_Collected data_
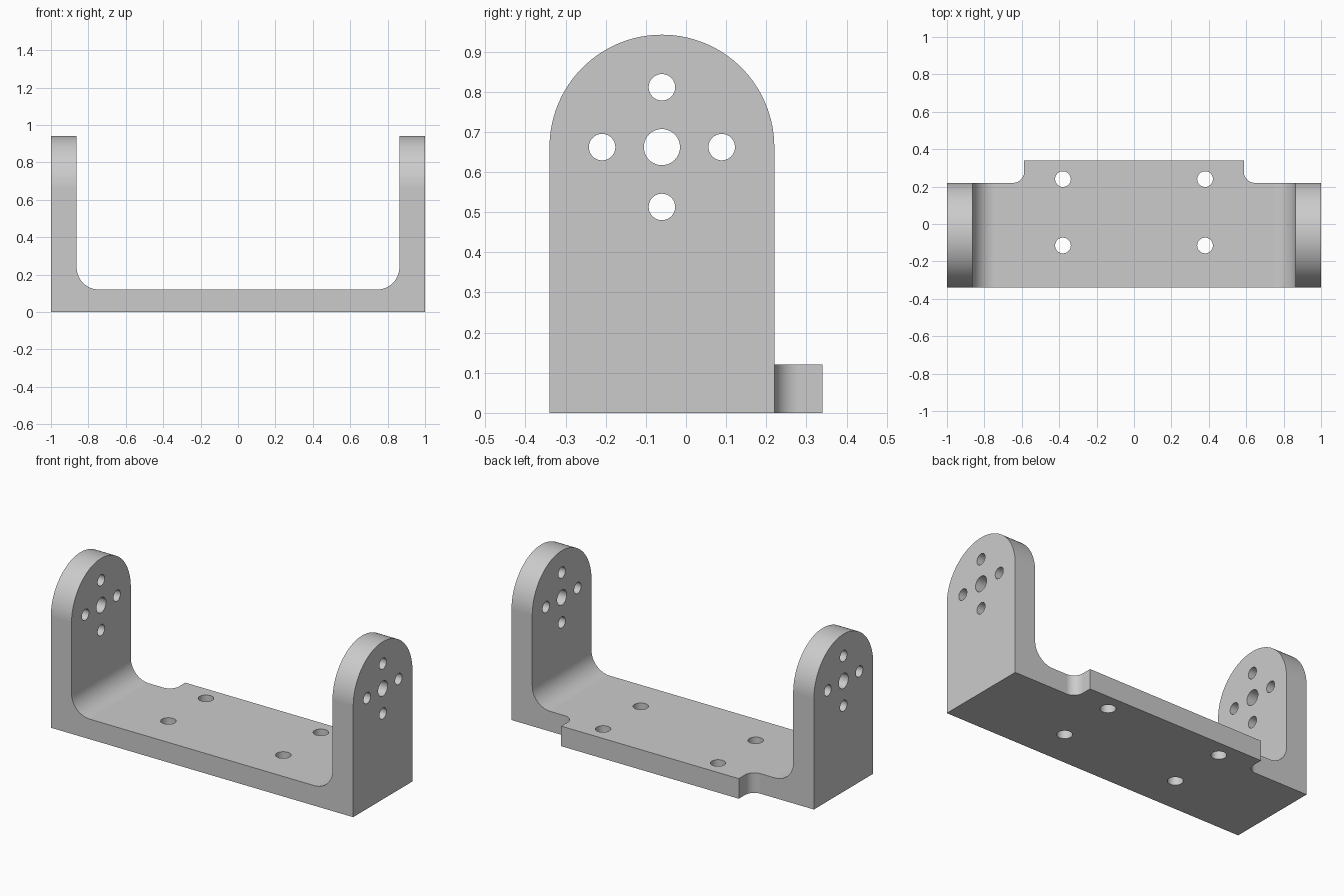
import bpy, bmesh
from math import sin, cos, pi
from mathutils import Vector

if "Cube" in bpy.data.objects:
    bpy.data.objects.remove(bpy.data.objects["Cube"], do_unlink=True)

FRONT, REAR, TAB_REAR = -0.34, 0.22, 0.34
BASE, WALL_X, FILLET = 0.12, 0.863, 0.12
ARCH_Y, ARCH_Z, ARCH_R = -0.06, 0.662, 0.28
TAB_X, TAB_FILLET = 0.587, 0.06

grey = bpy.data.materials.new("matte_grey")
grey.use_nodes = True
grey.diffuse_color = (0.6, 0.6, 0.6, 1)
grey.node_tree.nodes["Principled BSDF"].inputs["Base Color"].default_value = (0.6, 0.6, 0.6, 1)


def arc(cx, cy, r, start, end, steps):
    """Points on an arc, angles in units of pi."""
    angles = [pi * (start + (end - start) * i / steps) for i in range(steps + 1)]
    return [(cx + r * cos(a), cy + r * sin(a)) for a in angles]


def prism(name, outline, axis, low, high):
    """Extrude a closed 2D outline along the x, y or z axis."""
    place = {"x": lambda p: (low, p[0], p[1]),
             "y": lambda p: (p[0], low, p[1]),
             "z": lambda p: (p[0], p[1], low)}[axis]
    bm = bmesh.new()
    face = bm.faces.new([bm.verts.new(place(p)) for p in outline])
    new = bmesh.ops.extrude_face_region(bm, geom=[face])["geom"]
    shift = Vector([(high - low) * (axis == a) for a in "xyz"])
    bmesh.ops.translate(bm, vec=shift, verts=[v for v in new if isinstance(v, bmesh.types.BMVert)])
    bmesh.ops.recalc_face_normals(bm, faces=bm.faces)
    mesh = bpy.data.meshes.new(name)
    bm.to_mesh(mesh)
    bm.free()
    mesh.materials.append(grey)
    obj = bpy.data.objects.new(name, mesh)
    bpy.context.collection.objects.link(obj)
    return obj


def mirrored(points):
    return [(-x, y) for x, y in reversed(points)]


# U-shaped bracket body with rounded inner corners
right_half = [(1, 0), (1, 1), (WALL_X, 1)]
right_half += arc(WALL_X - FILLET, BASE + FILLET, FILLET, 0, -0.5, 16)
bracket = prism("bracket", right_half + mirrored(right_half), "y", FRONT, TAB_REAR)
cutters = []

# Round off the top of both side walls
arch = [(-0.6, 1.2), (-0.6, ARCH_Z)] + arc(ARCH_Y, ARCH_Z, ARCH_R, 1, 0, 64)
arch += [(0.6, ARCH_Z), (0.6, 1.2)]
cutters.append(prism("arch_cutter", arch, "x", -1.2, 1.2))

# Notch the rear corners, leaving the filleted rear tab
notch = [(TAB_X, 0.5)] + arc(TAB_X + TAB_FILLET, REAR + TAB_FILLET, TAB_FILLET, 1, 1.5, 12)
notch += [(1.2, REAR), (1.2, 0.5)]
for outline in (notch, mirrored(notch)):
    cutters.append(prism("notch_cutter", outline, "z", -0.2, 1.2))

# Hub hole and four surrounding holes through the side walls
for dy, dz, r in ((0, 0, 0.045), (1, 0, 0.033), (-1, 0, 0.033), (0, 1, 0.033), (0, -1, 0.033)):
    ring = arc(ARCH_Y + 0.149 * dy, ARCH_Z + 0.149 * dz, r, 0, 2, 40)[:-1]
    cutters.append(prism("wall_hole_cutter", ring, "x", -1.2, 1.2))

# Mounting holes in the base
for x in (-0.38, 0.38):
    for y in (-0.115, 0.24):
        ring = arc(x, y, 0.042, 0, 2, 40)[:-1]
        cutters.append(prism("base_hole_cutter", ring, "z", -0.2, 0.3))

# Cut everything, then discard the cutters
bpy.ops.object.select_all(action="DESELECT")
bpy.context.view_layer.objects.active = bracket
bracket.select_set(True)
for cutter in cutters:
    cutter.hide_render = True
    mod = bracket.modifiers.new("cut", "BOOLEAN")
    mod.operation, mod.solver, mod.object = "DIFFERENCE", "EXACT", cutter
    bpy.ops.object.modifier_apply(modifier=mod.name)
    bpy.data.objects.remove(cutter, do_unlink=True)

# Smooth curves, crisp edges, flat planes
bpy.ops.object.shade_smooth_by_angle(angle=pi / 6)
weighted = bracket.modifiers.new("flat_planes", "WEIGHTED_NORMAL")
weighted.keep_sharp = True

_Instructions to follow_
Using the records above, set down exactly the lines from the one with "TAB_X, TAB_FILLET = 0.587, 0.06" through the one with "angles = [pi", inclusive, and nothing more.

_Task response_
TAB_X, TAB_FILLET = 0.587, 0.06

grey = bpy.data.materials.new("matte_grey")
grey.use_nodes = True
grey.diffuse_color = (0.6, 0.6, 0.6, 1)
grey.node_tree.nodes["Principled BSDF"].inputs["Base Color"].default_value = (0.6, 0.6, 0.6, 1)


def arc(cx, cy, r, start, end, steps):
    """Points on an arc, angles in units of pi."""
    angles = [pi * (start + (end - start) * i / steps) for i in range(steps + 1)]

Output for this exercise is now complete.